This study examined the application of a participatory approach in media development within the Indonesian national agricultural research system (NARS) as a way to achieve improved impacts from agricultural research and development endeavours. It employed a comparative case study and participatory action research (PAR) as strategies of inquiry that guided the research process. Two province-based Assessment Institutes for Agricultural Technology (AIATs) in Banten and West Nusa Tenggara (WNT) were selected as the cases of this study. The participatory action research was conducted in collaboration with AIAT research teams in both locations with the purpose to facilitate and at the same time examine the use of participatory communication in the agricultural research and development. This study adopted a wide range of data collection methods, including document analysis, participant observation, in-depth interviews and focus group discussions. For data analysis, this study applied a theoretical thematic analysis approach.
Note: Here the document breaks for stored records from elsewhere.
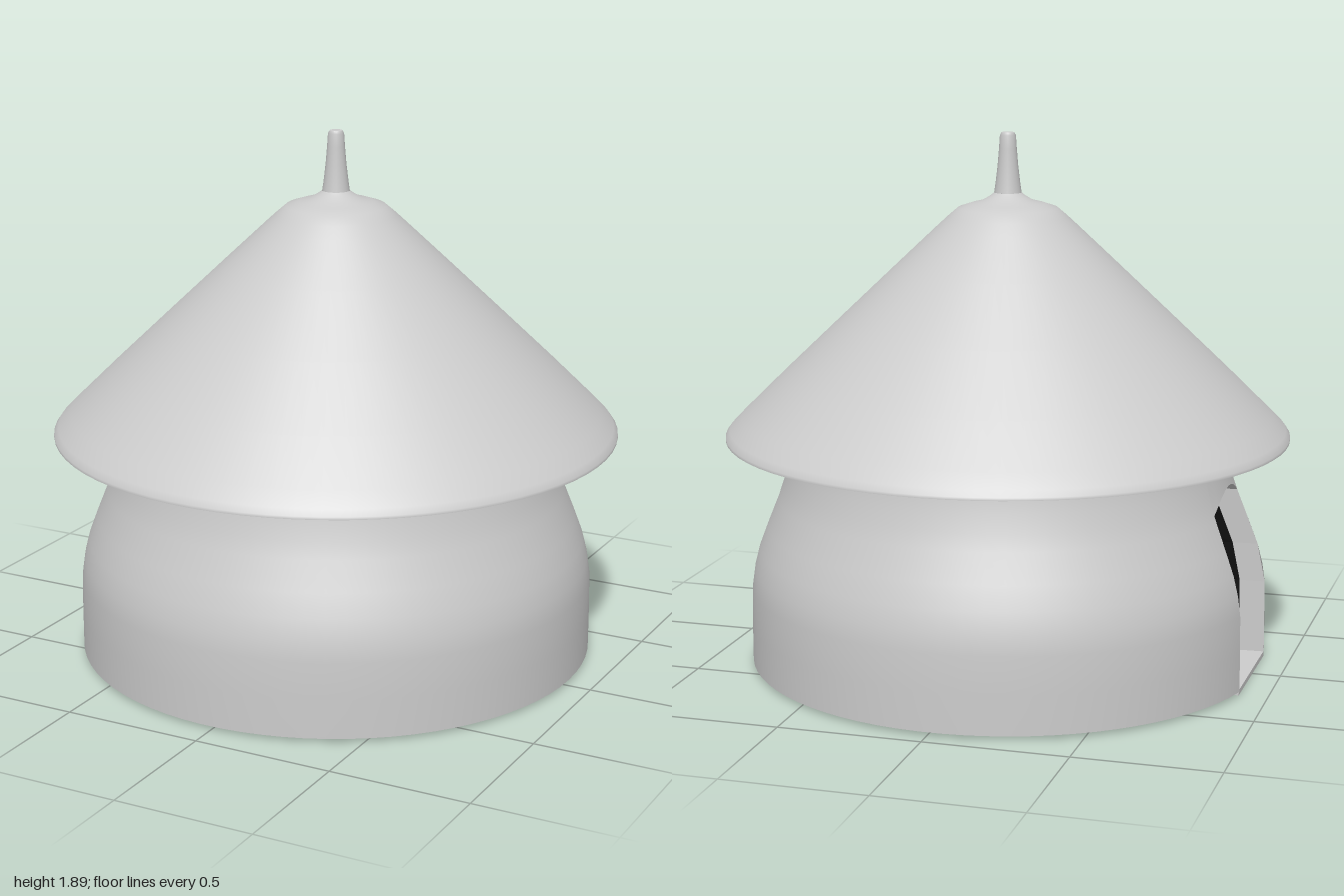
import * as THREE from 'three';

const GREY = () => new THREE.MeshStandardMaterial({ color: 0xcccccc, side: THREE.DoubleSide });
const BLACK = () => new THREE.MeshStandardMaterial({ color: 0x0a0a0a, side: THREE.DoubleSide });

const DOOR = 0.25;       // half angle of the doorway, which faces -x
const SPRING = 0.62;     // height where the door arch starts
const RISE = 0.06;       // height of the arch
const BASE = 0.012;

// Wall profile: radius and height
const WALL = [[0.92, BASE], [0.92, 0.15], [0.918, 0.28], [0.908, 0.35], [0.89, 0.42], [0.86, 0.5],
  [0.82, 0.6], [0.8, 0.66], [0.785, 0.72], [0.772, 0.78], [0.765, 0.85]];
const vec2 = (list) => list.map(([x, y]) => new THREE.Vector2(x, y));

function wallRadius(y) {
  for (let i = 1; i < WALL.length; i++) {
    const [r0, y0] = WALL[i - 1], [r1, y1] = WALL[i];
    if (y <= y1) return r0 + (r1 - r0) * Math.max(0, (y - y0) / (y1 - y0));
  }
  return WALL[WALL.length - 1][0];
}

function mesh(name, geometry, material) {
  const m = new THREE.Mesh(geometry, material);
  m.name = name;
  return m;
}

// Surface joining cross-sections that all have the same number of points
function loft(sections) {
  const n = sections[0].length, index = [];
  for (let s = 0; s < sections.length - 1; s++) {
    for (let i = 0; i < n - 1; i++) {
      const a = s * n + i, b = a + n;
      index.push(a, a + 1, b, b, a + 1, b + 1);
    }
  }
  const g = new THREE.BufferGeometry().setFromPoints(sections.flat());
  g.setIndex(index);
  const flat = g.toNonIndexed();
  flat.computeVertexNormals();
  return flat;
}

// Door outline as angle and height, up one jamb, over the arch and down the other
function doorOutline() {
  const pts = [[-DOOR, BASE]];
  for (const y of [0.28, 0.42, 0.52]) pts.push([-DOOR, y]);
  for (let i = 0; i <= 8; i++) {
    const t = i / 4 - 1;
    pts.push([t * DOOR, SPRING + RISE * Math.cos(t * Math.PI / 2)]);
  }
  for (const y of [0.52, 0.42, 0.28]) pts.push([DOOR, y]);
  pts.push([DOOR, BASE]);
  return pts;
}

export function createModel() {
  const model = new THREE.Group();
  const house = new THREE.Group();
  house.name = 'house';
  house.position.set(-0.01, 0, -0.02);
  model.add(house);

  // Round wall, left open at the doorway
  house.add(mesh('wall', new THREE.LatheGeometry(vec2(WALL), 72,
    Math.PI * 1.5 + DOOR, Math.PI * 2 - 2 * DOOR), GREY()));

  // Wall above the door, its lower edge lifted into an arch
  const rows = [SPRING, 0.66, 0.72, 0.78, 0.85].map((y) => [wallRadius(y), y]);
  const lintel = new THREE.LatheGeometry(vec2(rows), 8, Math.PI * 1.5 - DOOR, 2 * DOOR);
  const p = lintel.attributes.position;
  for (let i = 0; i < p.count; i++) {
    const angle = Math.atan2(p.getZ(i), -p.getX(i));
    const low = SPRING + RISE * Math.cos(angle / DOOR * Math.PI / 2);
    const old = p.getY(i);
    const y = low + (old - SPRING) / (0.85 - SPRING) * (0.85 - low);
    const k = wallRadius(y) / wallRadius(old);
    p.setXYZ(i, p.getX(i) * k, y, p.getZ(i) * k);
  }
  lintel.computeVertexNormals();
  house.add(mesh('lintel', lintel, GREY()));

  // Door reveal and the dark recess behind it
  const outline = doorOutline();
  const outer = outline.map(([a, y]) => {
    const r = wallRadius(y);
    return new THREE.Vector3(-r * Math.cos(a), y, r * Math.sin(a));
  });
  const inner = outer.map((v) => new THREE.Vector3(v.x + 0.09, v.y, v.z * 0.98));
  const back = outer.map((v) => new THREE.Vector3(-0.55, v.y * 0.98, v.z * 0.93));
  const centre = back.map(() => new THREE.Vector3(-0.55, BASE, 0));
  house.add(mesh('doorReveal', loft([outer, inner]), GREY()));
  house.add(mesh('doorRecess', loft([inner, back, centre]), BLACK()));

  // Door floor, a thin slab narrowing inwards
  const floor = new THREE.Shape(vec2([[-0.89, -0.23], [-0.55, -0.21], [-0.55, 0.21], [-0.89, 0.23]]));
  const slab = new THREE.ExtrudeGeometry(floor, { depth: 0.018, bevelEnabled: false });
  slab.rotateX(Math.PI / 2).translate(0, 0.018, 0);
  house.add(mesh('doorFloor', slab, GREY()));

  // Conical roof with a rounded shoulder and a thin eave
  const roof = [[1, 0.815], [1, 0.825], [0.985, 0.846], [0.94, 0.892], [0.8, 1.03], [0.6, 1.222], [0.4, 1.413],
    [0.25, 1.555], [0.21, 1.592], [0.175, 1.622], [0.13, 1.637], [0.09, 1.647], [0.06, 1.665], [0.048, 1.675]];
  model.add(mesh('roof', new THREE.LatheGeometry(vec2(roof), 72), GREY()));

  // Underside of the roof
  model.add(mesh('eaveLip', new THREE.LatheGeometry(vec2([[0.885, 0.835], [1, 0.815]]), 72), GREY()));
  model.add(mesh('ceiling', new THREE.LatheGeometry(vec2([[0, 0.835], [0.885, 0.835]]), 72), GREY()));

  // Finial
  const spire = [[0.048, 1.675], [0.043, 1.71], [0.036, 1.77], [0.031, 1.83], [0.028, 1.875], [0.022, 1.885]];
  model.add(mesh('finial', new THREE.LatheGeometry(vec2(spire), 24), GREY()));
  model.add(mesh('finialTop', new THREE.LatheGeometry(vec2([[0.022, 1.885], [0, 1.886]]), 24), GREY()));

  return model;
}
The theoretical framework applied in this study consists of three main perspectives: Weber’s concept of bureaucracy, the theory of participatory development communication, and Foucault’s works of power/knowledge and governmentality. Weber’s seminal work was useful for examining the role of bureaucracy in the governance of agricultural sector and the nature of the bureaucracies that exist in the NARS organisations, particularly in the era of political decentralization and regional autonomy. The key principles of participatory development communication were applied through the implementation of PAR in both AIATs that facilitates and analyses the development and field-test the framework of participatory media development. Foucault’s concept of power/knowledge and governmentality was used as an analytical tool to examine the possibilities and limitations of participatory approaches in the governance of agricultural sector particularly in the research and development.
This study demonstrates that the complexity of decentralization in Indonesia, has affected the low performance of AIATs in providing effective services to the immediate users of agricultural technologies. As a result of decentralization, the Ministry of Agriculture has placed the province-based AIATs as the focal point for administering the implementation of the national agricultural development programs. This responsibility is not compatible with AIATs’ capacity, resources and mandates. These conditions have affected the effectiveness of AIATs to provide services to technology users.
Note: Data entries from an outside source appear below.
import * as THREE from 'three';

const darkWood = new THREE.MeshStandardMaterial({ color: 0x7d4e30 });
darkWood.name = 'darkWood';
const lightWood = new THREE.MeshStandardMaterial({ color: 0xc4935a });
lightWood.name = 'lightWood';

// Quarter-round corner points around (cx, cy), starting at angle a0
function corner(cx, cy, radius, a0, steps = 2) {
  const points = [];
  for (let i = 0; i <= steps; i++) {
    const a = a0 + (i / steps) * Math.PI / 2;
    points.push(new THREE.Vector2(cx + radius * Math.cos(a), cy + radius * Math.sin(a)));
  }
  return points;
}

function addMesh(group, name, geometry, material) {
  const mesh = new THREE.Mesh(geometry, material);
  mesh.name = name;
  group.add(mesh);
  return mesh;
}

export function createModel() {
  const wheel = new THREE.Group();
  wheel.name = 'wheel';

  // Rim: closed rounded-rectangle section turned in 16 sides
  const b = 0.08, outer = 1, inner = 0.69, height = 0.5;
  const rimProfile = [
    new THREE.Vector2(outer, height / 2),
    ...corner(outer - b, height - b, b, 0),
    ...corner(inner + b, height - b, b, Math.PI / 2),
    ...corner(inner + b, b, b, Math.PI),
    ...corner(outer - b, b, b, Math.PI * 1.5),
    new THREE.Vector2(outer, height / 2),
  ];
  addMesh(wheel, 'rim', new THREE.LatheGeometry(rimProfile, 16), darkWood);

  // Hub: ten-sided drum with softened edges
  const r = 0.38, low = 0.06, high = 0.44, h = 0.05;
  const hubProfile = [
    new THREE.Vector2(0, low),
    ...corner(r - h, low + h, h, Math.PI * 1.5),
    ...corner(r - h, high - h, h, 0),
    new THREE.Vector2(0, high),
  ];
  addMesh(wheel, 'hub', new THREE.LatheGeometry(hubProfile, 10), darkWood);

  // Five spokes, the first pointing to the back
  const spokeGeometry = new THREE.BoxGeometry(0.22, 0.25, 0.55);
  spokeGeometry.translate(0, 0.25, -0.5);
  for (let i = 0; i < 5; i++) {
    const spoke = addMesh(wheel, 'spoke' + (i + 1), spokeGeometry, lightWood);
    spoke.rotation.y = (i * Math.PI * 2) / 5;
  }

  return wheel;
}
The increased use of participation in the governance of agriculture including in the NARS is not unaffected by the relations of power. When viewed through the lens of governmentality, the findings of this study demonstrate that the practice of participation in the agricultural research and development was a form of governmental technology that was used to discipline the conduct of farmers through regulatory practices. The expansion of discipline through participatory research and community-based training was supported by the use of bureaucratic surveillance as a powerful form of administrative control. These disciplinary technologies interplayed with the historical legacy of paternalism that manifests in the construction of Javanese cultural norm of bapak-ism (father-ism or father knows best). The ‘making’ of farmers through these technologies constitutes technologies of the self whereby farmers self-regulate and discipline their actions. As shown in this study, the inclusion of farmers in participatory media development was part of the training that aimed to discipline and control farmers’ practices. Participation, in this way, becomes manipulative and instrumental. It loses its radical connotation and transformative capacity to bring about change.
This study also contributes to the contestation of PAR, particularly its strengths and limitations when applied in the context of government bureaucracy. This study found that PAR provides an approach to facilitate institutional change for the improved practice in media development that was not available in AIATs. However, its application in the context of AIATs demonstrates that the production of knowledge as a form of power through the implementation of PAR run the risk of reinforcing existing state domination and inequality.
Finally, this thesis argues that the three main theories employed in this study (participation, Weber’s bureaucracy and Foucault’s governmentality), which all centre on power relations, connect with and complement each other, and when combined into a theoretical framework, these three different perspectives offer very useful constructs for studying the governance of the agricultural sector in contemporary Indonesia. Furthermore, the resulting analysis provides a significant contribution to the theories and debates related to concepts of power, knowledge, bureaucracy, participation and development in the context of non-Western countries.